Volcanic activity at the Soufriere Hills volcano has remained at a moderate to high level overnight, dominated by rock falls signals and repetitive hybrid events. The largest rock falls of the period since 16:00 on 1 June were at 22:20 on 1 June and 00:56 and 06:45 on 2 June; the earliest one was of a size commonly associated with small pyroclastic flows down the Tar River valley.
Hybrid events continue to occur at a rate of one every 1.5 to 2 minutes, although their amplitudes are rather variable.
The regional event at 20:25 on 31 May and reported yesterday morning had a confirmed magnitude of 4.0 and occurred at a depth of about 14 km, 110 km east of Montserrat. A teleseismic wave was recorded by the seismic network last night at 22:56; these waves are related to large earthquakes occurring far from Montserrat but with sufficient energy to travel great distances around the world.
The volcano was covered by low cloud cover early this morning with steam emission helping to obscure clear views of the summit. Several small ash plumes associated with rock fall signals have been seen drifting over the Upper Amersham area overnight.
The MVO still views the situation at the Soufriere Hills Volcano with grave concern and the scientists continue to urge that visits to the evacuated zone be kept to a minimum.

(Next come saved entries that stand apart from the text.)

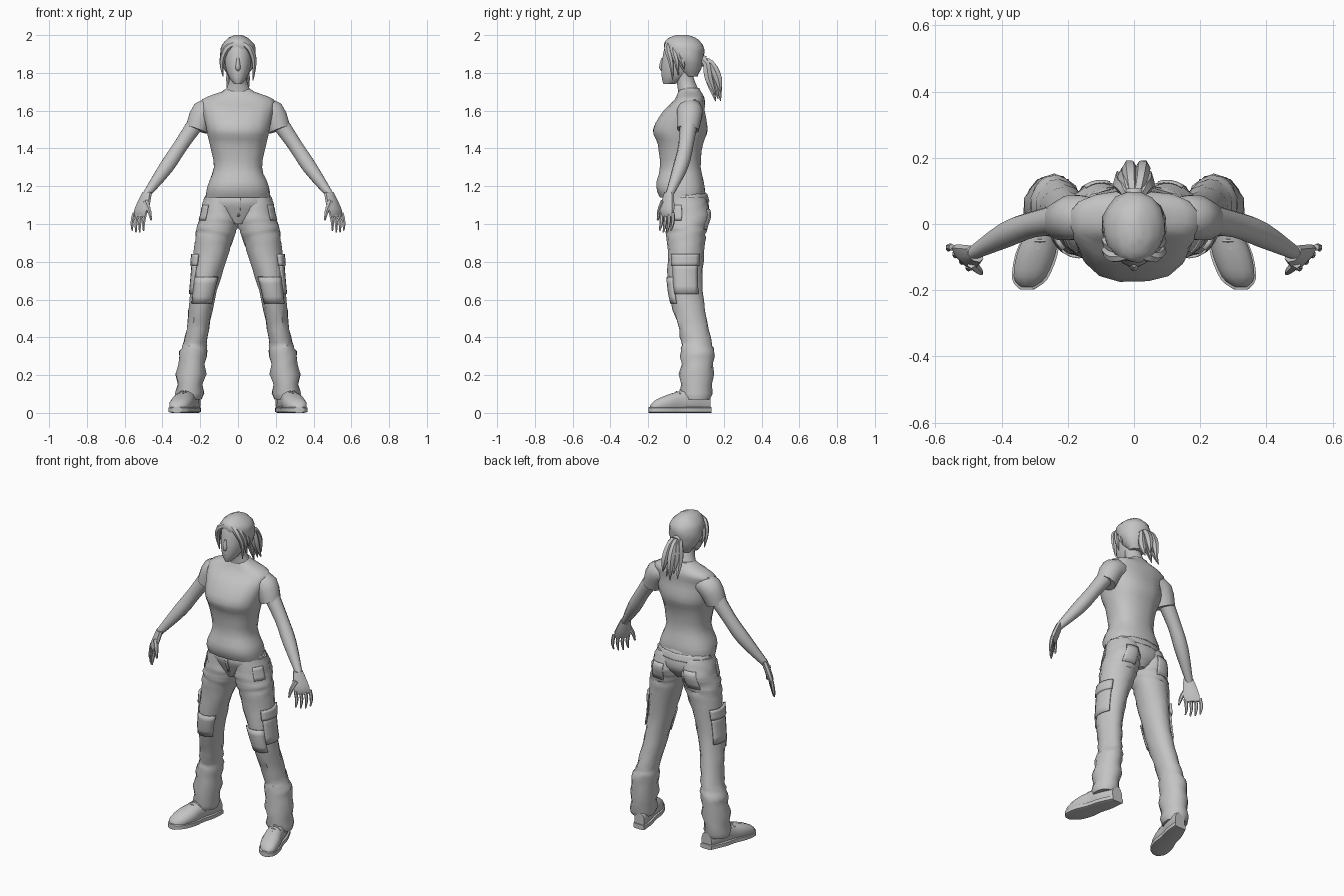
import bpy, bmesh, math, random
from mathutils import Vector

random.seed(4)
X, Y, Z = Vector((1, 0, 0)), Vector((0, 1, 0)), Vector((0, 0, 1))

old = bpy.data.objects.get("Cube")
if old:
    bpy.data.objects.remove(old, do_unlink=True)

grey = bpy.data.materials.new("plain grey")
grey.use_nodes = True
colour = (0.55, 0.55, 0.55, 1)
grey.diffuse_color = colour
grey.node_tree.nodes["Principled BSDF"].inputs["Base Color"].default_value = colour


def finish(name, bm, mirror=False, thickness=0):
    bmesh.ops.recalc_face_normals(bm, faces=bm.faces)
    mesh = bpy.data.meshes.new(name)
    bm.to_mesh(mesh)
    bm.free()
    mesh.materials.append(grey)
    part = bpy.data.objects.new(name, mesh)
    bpy.context.collection.objects.link(part)
    bpy.ops.object.select_all(action='DESELECT')
    part.select_set(True)
    bpy.context.view_layer.objects.active = part
    bpy.ops.object.shade_smooth_by_angle(angle=math.radians(42))
    if thickness:
        solid = part.modifiers.new("thickness", 'SOLIDIFY')
        solid.thickness, solid.offset = thickness, 0
    if mirror:
        part.modifiers.new("mirror", 'MIRROR')


def refine(keys, steps=3):
    """Smooth in-between rings through a few key rings."""
    keys = [Vector(key) for key in keys]
    result = []
    for i in range(len(keys) - 1):
        before, a, b = keys[max(i - 1, 0)], keys[i], keys[i + 1]
        after = keys[min(i + 2, len(keys) - 1)]
        for step in range(steps):
            t = step / steps
            leave, arrive = (b - before) / 2, (after - a) / 2
            bend = (a - b) * 2 + leave + arrive
            curve = (b - a) * 3 - leave * 2 - arrive
            result.append(a + (leave + (curve + bend * t) * t) * t)
    return result + [keys[-1]]


def power(value, squareness):
    return math.copysign(abs(value) ** (2 / squareness), value)


def loft(name, rings, sides=12, axes=None, ref=Y, squareness=2, jitter=0, mirror=False):
    """Skin over rings of x, y, z, u radius, v radius; follows the path without axes."""
    bm = bmesh.new()
    loops = []
    centres = [Vector(ring[:3]) for ring in rings]
    for i, ring in enumerate(rings):
        if axes:
            u, v = axes
        else:
            along = centres[min(i + 1, len(rings) - 1)] - centres[max(i - 1, 0)]
            u = along.cross(ref).normalized()
            v = u.cross(along).normalized()
        loop = []
        for k in range(sides):
            angle = math.tau * (k + 0.5) / sides
            noise = random.uniform(-jitter, jitter)
            loop.append(bm.verts.new(
                centres[i] + u * power(math.cos(angle), squareness) * (ring[3] + noise)
                + v * power(math.sin(angle), squareness) * (ring[4] + noise)))
        loops.append(loop)
    for a, b in zip(loops, loops[1:]):
        for k in range(sides):
            bm.faces.new((a[k], a[k - 1], b[k - 1], b[k]))
    bm.faces.new(loops[0])
    bm.faces.new(loops[-1])
    finish(name, bm, mirror)


def column(name, profile, **options):
    """Upright central part from z, y, half width, half depth."""
    rings = refine([(0, y, z, wide, deep) for z, y, wide, deep in profile])
    loft(name, rings, sides=16, axes=(X, Y), **options)
    return rings


def tube(name, path, **options):
    """Round limb or strand from x, y, z, radius."""
    loft(name, refine([(x, y, z, r, r) for x, y, z, r in path]), **options)


def patch(name, rings, low, high, start, end, lift=0.004, mirror=True):
    """Cloth piece wrapped round part of an upright loft, angles in degrees."""
    bm = bmesh.new()
    rows = []
    for i in range(5):
        z = low + (high - low) * i / 4
        a, b = next((a, b) for a, b in zip(rings, rings[1:]) if b[2] <= z <= a[2])
        ring = a.lerp(b, (a[2] - z) / (a[2] - b[2]))
        row = []
        for k in range(7):
            angle = math.radians(start + (end - start) * k / 6)
            row.append(bm.verts.new((ring[0] + (ring[3] + lift) * math.cos(angle),
                                     ring[1] + (ring[4] + lift) * math.sin(angle), z)))
        rows.append(row)
    for a, b in zip(rows, rows[1:]):
        for k in range(6):
            bm.faces.new((a[k], a[k + 1], b[k + 1], b[k]))
    finish(name, bm, mirror, thickness=lift * 2)


# Shirt
column("shirt", [(1.14, -.02, .17, .12), (1.2, -.03, .165, .13), (1.3, -.03, .13, .11),
                 (1.42, -.03, .15, .12), (1.5, -.03, .17, .147), (1.6, -.01, .19, .11),
                 (1.66, .02, .19, .08), (1.7, .02, .09, .06), (1.72, .02, .06, .05)],
       squareness=2.4, jitter=.002)
tube("sleeves", [(.12, .02, 1.6, .06), (.18, .02, 1.59, .07), (.22, .01, 1.5, .06)], mirror=True)

# Arms and hands
tube("arms", [(.19, .02, 1.58, .05), (.3, 0, 1.42, .04), (.38, -.03, 1.3, .04),
              (.49, -.09, 1.15, .02)], sides=10, mirror=True)
across = (X + Y).normalized()
loft("palms", refine([(.48, -.09, 1.17, .03, .02), (.51, -.1, 1.08, .05, .02),
                      (.52, -.1, 1.04, .04, .01)]),
     sides=8, axes=(across, across.cross(Z)), mirror=True)
for i, finger in enumerate(("little", "ring", "middle", "index")):
    spread = i - 1.5
    reach = .02 * spread
    tube(finger + "_fingers", [(.52 - reach, -.1 - reach, 1.06, .01),
                               (.53 - reach, -.1 - reach, 1.01, .01),
                               (.53 - reach, -.11 - reach, .95 + .01 * abs(spread), .004)],
         sides=6, mirror=True)
tube("thumbs", [(.49, -.12, 1.12, .015), (.47, -.14, 1.07, .012), (.46, -.15, 1.02, .005)],
     sides=6, mirror=True)

# Trousers: the legs splay outward, with bunched folds at the cuffs
hips = column("trouser_hips", [(1.18, 0, .15, .1), (1.12, 0, .18, .12), (1.06, .01, .16, .11),
                               (1, 0, .04, .08)])
legs = refine([(.09, 0, 1.14, .09, .1), (.1, .01, 1.05, .1, .12), (.11, 0, .98, .11, .11),
               (.13, 0, .9, .1, .1), (.18, 0, .65, .07, .09), (.22, .05, .4, .06, .08),
               (.24, .06, .3, .075, .09), (.26, .05, .07, .07, .08)], steps=5)
for i, ring in enumerate(legs):
    if ring[2] < .3:
        fold = .006 * (-1) ** i
        ring[3] += fold
        ring[4] += fold
loft("trouser_legs", legs, sides=14, axes=(X, Y), jitter=.005, mirror=True)
patch("waistband", hips, 1.12, 1.16, 0, 180, lift=.002, mirror=False)
patch("fly", hips, 1.04, 1.14, -92, -86, lift=.002, mirror=False)
patch("knee_patches", legs, .58, .72, -138, -42)
patch("cargo_pockets", legs, .63, .8, -42, 42)
patch("cargo_flaps", legs, .78, .84, -46, 44, lift=.007)
patch("hip_pockets", legs, 1.02, 1.1, -50, -15, lift=.002)
patch("back_pockets", legs, .97, 1.08, 60, 105, lift=.002)


# Shoes: the feet turn outward toward the toes
def foot_x(y):
    return .27 - .28 * y


shoe = refine([(.13, .035, .05), (.05, .05, .07), (-.02, .05, .06),
               (-.09, .06, .05), (-.16, .05, .035), (-.19, .02, .02)])
loft("shoe_uppers", [(foot_x(y), y, tall, wide, tall) for y, wide, tall in shoe],
     axes=(X, Z), squareness=2.4, mirror=True)
sole = .016
loft("shoe_soles", [(foot_x(y), y * 1.04, sole, wide * 1.1, sole) for y, wide, tall in shoe],
     sides=8, axes=(X, Z), squareness=5, mirror=True)
for i in range(4):
    y, z = -.03 - .02 * i, .12 - .01 * i
    x, half = foot_x(y), .04
    tube("laces_" + str(i + 1), [(x - half, y, z - .02, .005), (x, y, z, .006),
                                 (x + half, y, z - .02, .005)], sides=5, mirror=True)

# Neck, head and face
column("neck", [(1.68, .02, .08, .06), (1.75, 0, .05, .05), (1.81, -.02, .05, .05)])
column("head", [(1.74, -.09, .02, .03), (1.78, -.06, .05, .07), (1.85, -.04, .07, .09),
                (1.95, -.02, .07, .09), (1.98, -.02, .04, .05)])
column("nose", [(1.88, -.12, .007, .01), (1.83, -.125, .014, .018), (1.81, -.12, .01, .01)])
column("lips", [(1.78, -.11, .01, .01), (1.79, -.12, .02, .01), (1.8, -.12, .01, .01)])

# Hair cap
column("hair", [(1.78, .03, .05, .03), (1.85, .01, .09, .08), (1.93, -.01, .095, .105),
                (1.98, -.02, .06, .08), (2, -.02, .02, .03)], jitter=.004)

# Locks falling either side of the face
for sign, side in ((-1, "right"), (1, "left")):
    for i in range(3):
        back = .03 * i
        tube(side + "_lock_" + str(i + 1),
             [(sign * .01, back - .09, 1.96, .015), (sign * .06, back - .1, 1.93, .017),
              (sign * .085, back - .08, 1.86, .014),
              (sign * .08, back - .07, 1.77 + back - .01 * sign, .002)], sides=6, ref=X + Y)

# Ponytail
tube("hair_tie", [(0, .07, 1.87, .03), (0, .1, 1.86, .03)], ref=X)
for i in range(7):
    side = (i - 3) / 3
    back = .025 * (i % 3 - 1)
    tip = 1.65 + random.uniform(-.03, .05)
    tube("ponytail_strand_" + str(i + 1),
         [(side * .01, .08, 1.87, .015), (side * .03, .12 + back / 2, 1.85, .02),
          (side * .04, .145 + back, 1.77, .023), (side * .05, .17 + back / 2, tip, .003)],
         sides=6, ref=X)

The Tar River, Long Ground and Whites areas are extremely dangerous, and should not be entered under any circumstances.